On September 17, 1787, exactly 221 years before this date, our Founding Fathers gathered at the Philadelphia Convention and signed their names on a freshly drafted U.S. Constitution, which was the first step in forming a more perfect union.
They had just spent several hectic months drafting the Constitution with delegates from large states arguing with delegates from small states, and delegates from all states feeling suspicious, shortchanged and unsure about the direction it was taking, and some delegates even leaving the convention in exasperation.
Even Ben Franklin was unhappy with the final draft of the Constitution, according to a speech he gave before the remaining 39 of the original 55 delegates signed the document.
“I confess that there are several parts of this constitution which I do not at present approve, but I am not sure I shall never approve them.”
After ratification, the U.S. Constitution became law on March 4, 1789, marking a new era in American government. It may not have been perfect but it did allow for future amendments, which is as perfect as it could be.
And being that the Founding Fathers were perfectionists seeking to form a more perfect union, it did not take long to introduce a set of Constitutional Amendments called the Bill of Rights, which still serve as the backbone of this democracy.
The Bill of Rights protects freedom of speech, freedom of religion, the right to keep and bear arms, the freedom of assembly, and the freedom to petition.
It also prohibits unreasonable search and seizure, cruel and unusual punishment, and compelled self-incrimination.
The Bill of Rights also prohibits Congress from making any law respecting establishment of religion and prohibits the federal government from depriving any person of life, liberty, or property, without due process of law.
In federal criminal cases, it requires indictment by grand jury for any capital or “infamous crime”, guarantees a speedy public trial with an impartial jury composed of members of the state or judicial district in which the crime occurred, and prohibits double jeopardy.
The Bill of Rights is the most sacred document in the history of our nation, which is why I’ve been doing all I can to prove my innocence since my arrest.
But this blog, this battle, this obsession is not just about me.
This is about all the other photographers and videographers and journalists I’ve been writing about for more than a year; the ones who’ve been harassed and detained and arrested and assaulted for doing something that is protected by the Bill of Rights. And also the thousands of photographers I haven’t written about, whether they’ve been harassed or not.

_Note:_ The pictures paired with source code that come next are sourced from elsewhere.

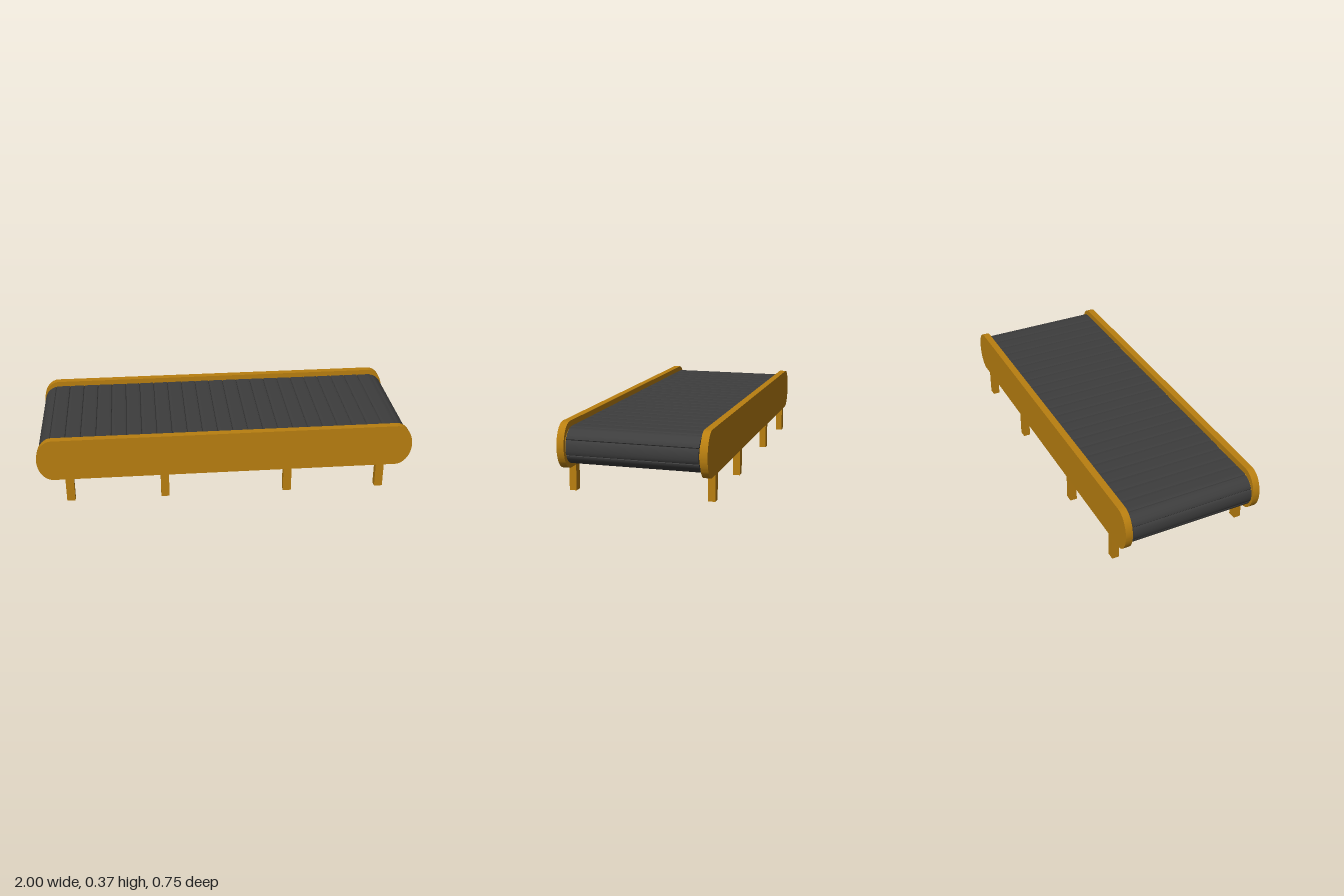
import * as THREE from 'three';
import { toCreasedNormals } from 'three/addons/utils/BufferGeometryUtils.js';

const MID_Y = 0.249;

// Long outline with elliptical ends, starting at the top centre and running clockwise
function outline(halfLength, halfHeight, endRadius) {
  const s = new THREE.Shape();
  const x = halfLength - endRadius;
  s.moveTo(0, halfHeight);
  s.lineTo(x, halfHeight);
  s.absellipse(x, 0, endRadius, halfHeight, Math.PI / 2, -Math.PI / 2, true);
  s.lineTo(-x, -halfHeight);
  s.absellipse(-x, 0, endRadius, halfHeight, -Math.PI / 2, Math.PI / 2, true);
  s.lineTo(0, halfHeight);
  return s;
}

// Extrude along z, centred on the given z
function slab(name, shape, depth, z, material) {
  const geo = new THREE.ExtrudeGeometry(shape, { depth, bevelEnabled: false, curveSegments: 20 });
  geo.translate(0, MID_Y, z - depth / 2);
  const mesh = new THREE.Mesh(toCreasedNormals(geo, 0.45), material);
  mesh.name = name;
  return mesh;
}

// Belt outline cut by a narrow groove between neighbouring slats
function beltShape(slats) {
  const path = outline(0.996, 0.0915, 0.085);
  const pts = [];
  const add = (u, inset) => {
    const w = (u + 1) % 1;
    const p = path.getPoint(w);
    const t = path.getTangent(w);
    pts.push(new THREE.Vector2(p.x + t.y * inset, p.y - t.x * inset));
  };
  for (let i = 0; i < slats; i++) {
    const at = (f) => (i + f) / slats;
    add(at(-0.5), 0.006);
    add(at(-0.465), 0.0012);
    for (const f of [-0.42, -0.21, 0, 0.21, 0.42]) add(at(f), 0);
    add(at(0.465), 0.0012);
  }
  return new THREE.Shape(pts);
}

export function createModel() {
  const group = new THREE.Group();
  group.name = 'conveyor';
  const frame = new THREE.MeshStandardMaterial({ color: 0xb97f10 });
  const rubber = new THREE.MeshStandardMaterial({ color: 0x3d3d3d });

  // Slatted belt
  group.add(slab('belt', beltShape(52), 0.66, 0, rubber));

  for (const side of [1, -1]) {
    // Side panel and the thin inner plate beside the belt
    group.add(slab('sidePanel', outline(1, 0.116, 0.085), 0.037, side * 0.3555, frame));
    group.add(slab('innerPlate', outline(0.985, 0.083, 0.078), 0.009, side * 0.3335, frame));

    // Legs
    for (const x of [-0.835, -0.332, 0.328, 0.833]) {
      const leg = new THREE.Mesh(new THREE.BoxGeometry(0.044, 0.14, 0.037), frame);
      leg.position.set(x, 0.07, side * 0.3555);
      leg.name = 'leg';
      group.add(leg);
    }
  }
  return group;
}
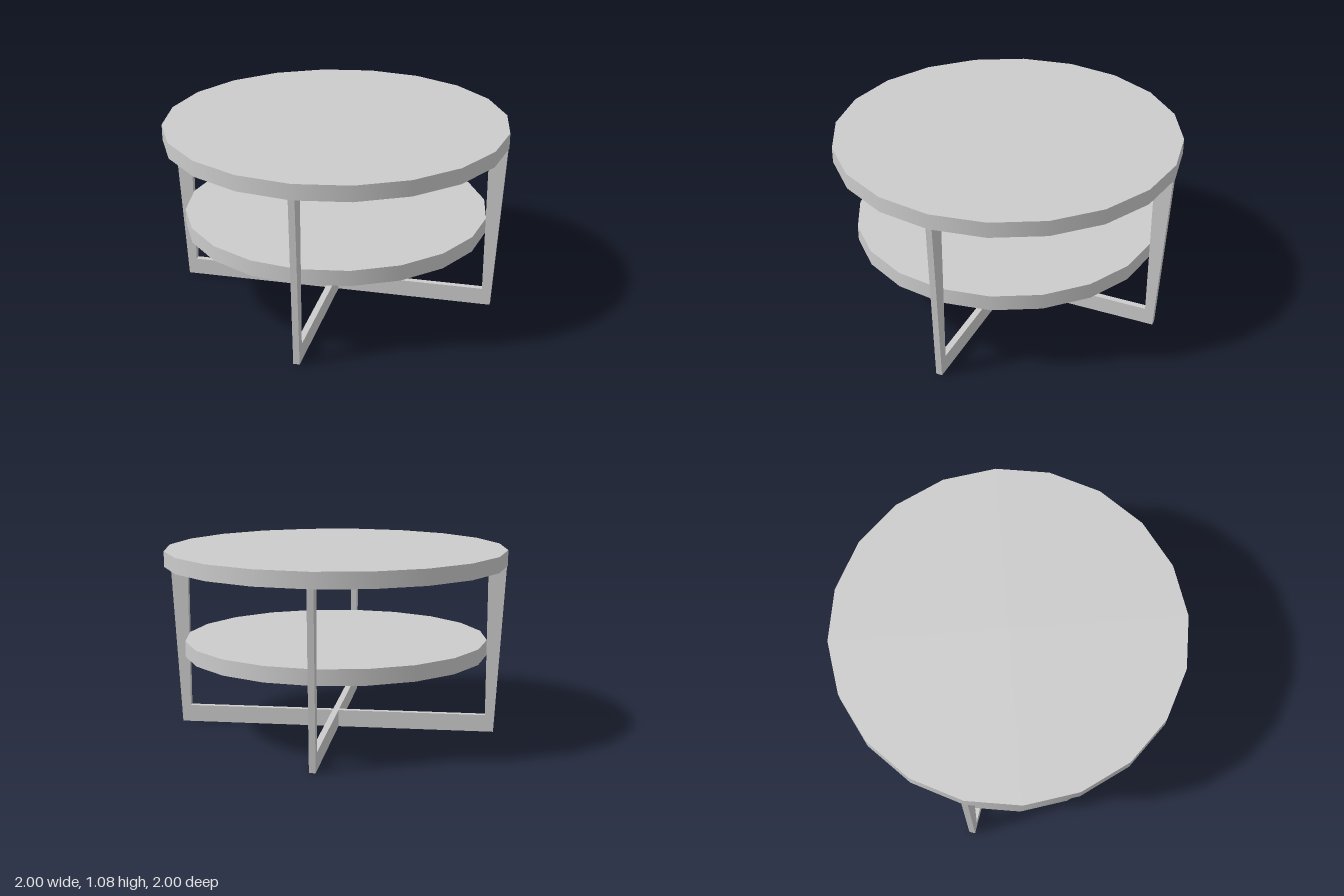
import * as THREE from 'three';

const material = new THREE.MeshStandardMaterial({ color: 0xcccccc });
const SIDES = 20;

// Round slab, smooth around its rim
function disc(name, radius, bottom, top) {
  const geometry = new THREE.CylinderGeometry(radius, radius, top - bottom, SIDES);
  const mesh = new THREE.Mesh(geometry, material);
  mesh.name = name;
  mesh.position.y = (bottom + top) / 2;
  return mesh;
}

// U-shaped frame: two legs flaring outwards, joined by a floor bar
function legFrame(name, angle) {
  const inner = 0.89, foot = 0.94, flare = 0.995;
  const top = 0.99, bar = 0.1, thickness = 0.036;
  const right = [[foot, 0], [flare, top], [inner, top], [inner, bar]];
  const left = right.map(([x, y]) => [-x, y]).reverse();
  const shape = new THREE.Shape([...right, ...left].map(([x, y]) => new THREE.Vector2(x, y)));
  const geometry = new THREE.ExtrudeGeometry(shape, { depth: thickness, bevelEnabled: false });
  geometry.translate(0, 0, -thickness / 2);
  const mesh = new THREE.Mesh(geometry, material);
  mesh.name = name;
  mesh.rotation.y = angle;
  return mesh;
}

export function createModel() {
  const table = new THREE.Group();
  table.name = 'roundTable';
  table.add(
    disc('tableTop', 1, 0.99, 1.08),
    disc('shelf', 0.89, 0.46, 0.55),
    // Two frames crossing at the centre
    legFrame('sideLegFrame', 0),
    legFrame('frontBackLegFrame', Math.PI / 2),
  );
  return table;
}
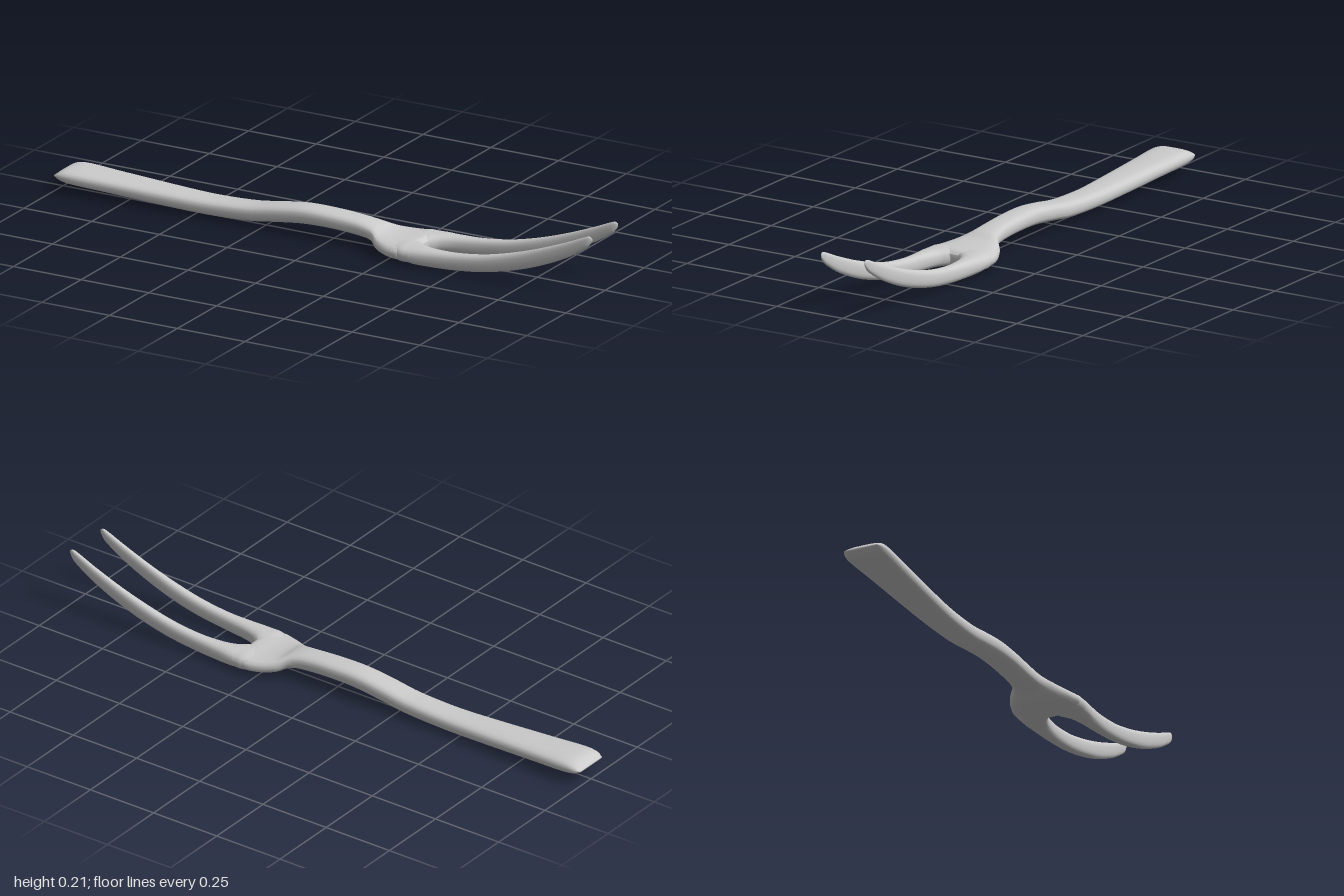
import * as THREE from 'three';

const SIDES = 20, STEPS = 5;

// Smooth in-between stations (Catmull-Rom on every column)
function refine(rows) {
  const out = [];
  const at = (i) => rows[Math.min(Math.max(i, 0), rows.length - 1)];
  for (let i = 0; i < rows.length - 1; i++) {
    for (let s = 0; s < STEPS; s++) {
      const t = s / STEPS;
      out.push(rows[i].map((p1, k) => {
        const p0 = at(i - 1)[k], p2 = at(i + 1)[k], p3 = at(i + 2)[k];
        return p1 + 0.5 * t * (p2 - p0 + t * (2 * p0 - 5 * p1 + 4 * p2 - p3 + t * (3 * (p1 - p2) + p3 - p0)));
      }));
    }
  }
  out.push(at(rows.length - 1));
  return out;
}

// Loft along x through stations [x, bottom, top, zMin, zMax]; low power = boxier section
function loft(name, rows, powZ, powY, material) {
  const rings = refine(rows), pos = [], index = [];
  const soft = (v, p) => Math.sign(v) * Math.abs(v) ** p;
  for (const [x, y0, y1, z0, z1] of rings) {
    for (let j = 0; j < SIDES; j++) {
      const a = (j / SIDES) * Math.PI * 2;
      pos.push(x,
        (y0 + y1) / 2 + soft(Math.sin(a), powY) * (y1 - y0) / 2,
        (z0 + z1) / 2 + soft(Math.cos(a), powZ) * (z1 - z0) / 2);
    }
  }
  const last = rings.length - 1;
  for (let i = 0; i < last; i++) {
    for (let j = 0; j < SIDES; j++) {
      const k = (j + 1) % SIDES, a = i * SIDES, b = a + SIDES;
      index.push(a + j, b + j, b + k, a + j, b + k, a + k);
    }
  }
  // End caps
  for (const i of [0, last]) {
    const [x, y0, y1, z0, z1] = rings[i], c = pos.length / 3;
    pos.push(x, (y0 + y1) / 2, (z0 + z1) / 2);
    for (let j = 0; j < SIDES; j++) {
      const p = i * SIDES + j, q = i * SIDES + (j + 1) % SIDES;
      if (i === 0) index.push(c, p, q); else index.push(c, q, p);
    }
  }
  const geo = new THREE.BufferGeometry();
  geo.setAttribute('position', new THREE.Float32BufferAttribute(pos, 3));
  geo.setIndex(index);
  geo.computeVertexNormals();
  const mesh = new THREE.Mesh(geo, material);
  mesh.name = name;
  return mesh;
}

export function createModel() {
  const group = new THREE.Group();
  group.name = 'carvingFork';
  const metal = new THREE.MeshStandardMaterial({ color: 0xcccccc });

  // Handle and palm: [x, bottom, top, half width]
  const handle = [
    [-1, 0.05, 0.056, 0.06], [-0.955, 0.03, 0.077, 0.073], [-0.8, 0.021, 0.073, 0.066],
    [-0.6, 0.012, 0.066, 0.057], [-0.45, 0.008, 0.063, 0.051], [-0.3, 0.013, 0.07, 0.048],
    [-0.2, 0.026, 0.085, 0.047], [-0.1, 0.038, 0.097, 0.046], [0, 0.041, 0.097, 0.046],
    [0.1, 0.036, 0.091, 0.046], [0.16, 0.029, 0.081, 0.055], [0.2, 0.011, 0.066, 0.085],
    [0.25, 0.003, 0.06, 0.108], [0.3, 0.002, 0.06, 0.116], [0.325, 0.005, 0.058, 0.085],
    [0.34, 0.018, 0.046, 0.05],
  ].map(([x, b, t, w]) => [x, b, t, -w, w]);
  group.add(loft('handle', handle, 0.65, 0.75, metal));

  // Tines: [x, bottom, top, inner z, outer z], growing out of the palm
  const tine = [
    [0.26, 0.008, 0.055, 0.0, 0.1], [0.3, 0.002, 0.06, 0.0, 0.116], [0.33, 0.002, 0.06, 0.004, 0.117],
    [0.345, 0.001, 0.06, 0.018, 0.116], [0.37, 0.001, 0.06, 0.036, 0.114], [0.42, 0.002, 0.06, 0.051, 0.109],
    [0.5, 0.006, 0.063, 0.06, 0.104], [0.6, 0.018, 0.076, 0.063, 0.102], [0.7, 0.04, 0.1, 0.065, 0.1],
    [0.8, 0.072, 0.132, 0.069, 0.097], [0.9, 0.116, 0.17, 0.072, 0.094], [0.97, 0.158, 0.2, 0.074, 0.091],
    [0.99, 0.176, 0.206, 0.077, 0.088], [1, 0.192, 0.2, 0.081, 0.084],
  ];
  group.add(loft('leftTine', tine.map(([x, b, t, i, o]) => [x, b, t, i, o]), 0.8, 0.8, metal));
  group.add(loft('rightTine', tine.map(([x, b, t, i, o]) => [x, b, t, -o, -i]), 0.8, 0.8, metal));
  return group;
}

This is about all the bloggers who have criticized and supported and insulted and defended me since my arrest last year. And also the thousands of bloggers who don’t even care or know I’m alive, and especially those bloggers who speak their minds about politics without fear of getting arrested as well as those bloggers who chose to ignore our country’s political developments.
This is about all of us, bloggers and non-bloggers alike, including republicans, democrats, natives, immigrants and criminals (and yes, even terrorists). As long as you’re on U.S. soil, you’re protected by the Bill of Rights.
This is about our country, which is not perfect because nothing ever is, but perfect enough where we can speak our mind and take our photos and do what we need to make this an even more perfect union.
Constitution Day is a federal holiday enacted in 2004 where federally funded schools are required to teach students about the history of the U.S. Constitution. Click here if you would like to learn more about teaching the First Amendment to our youth.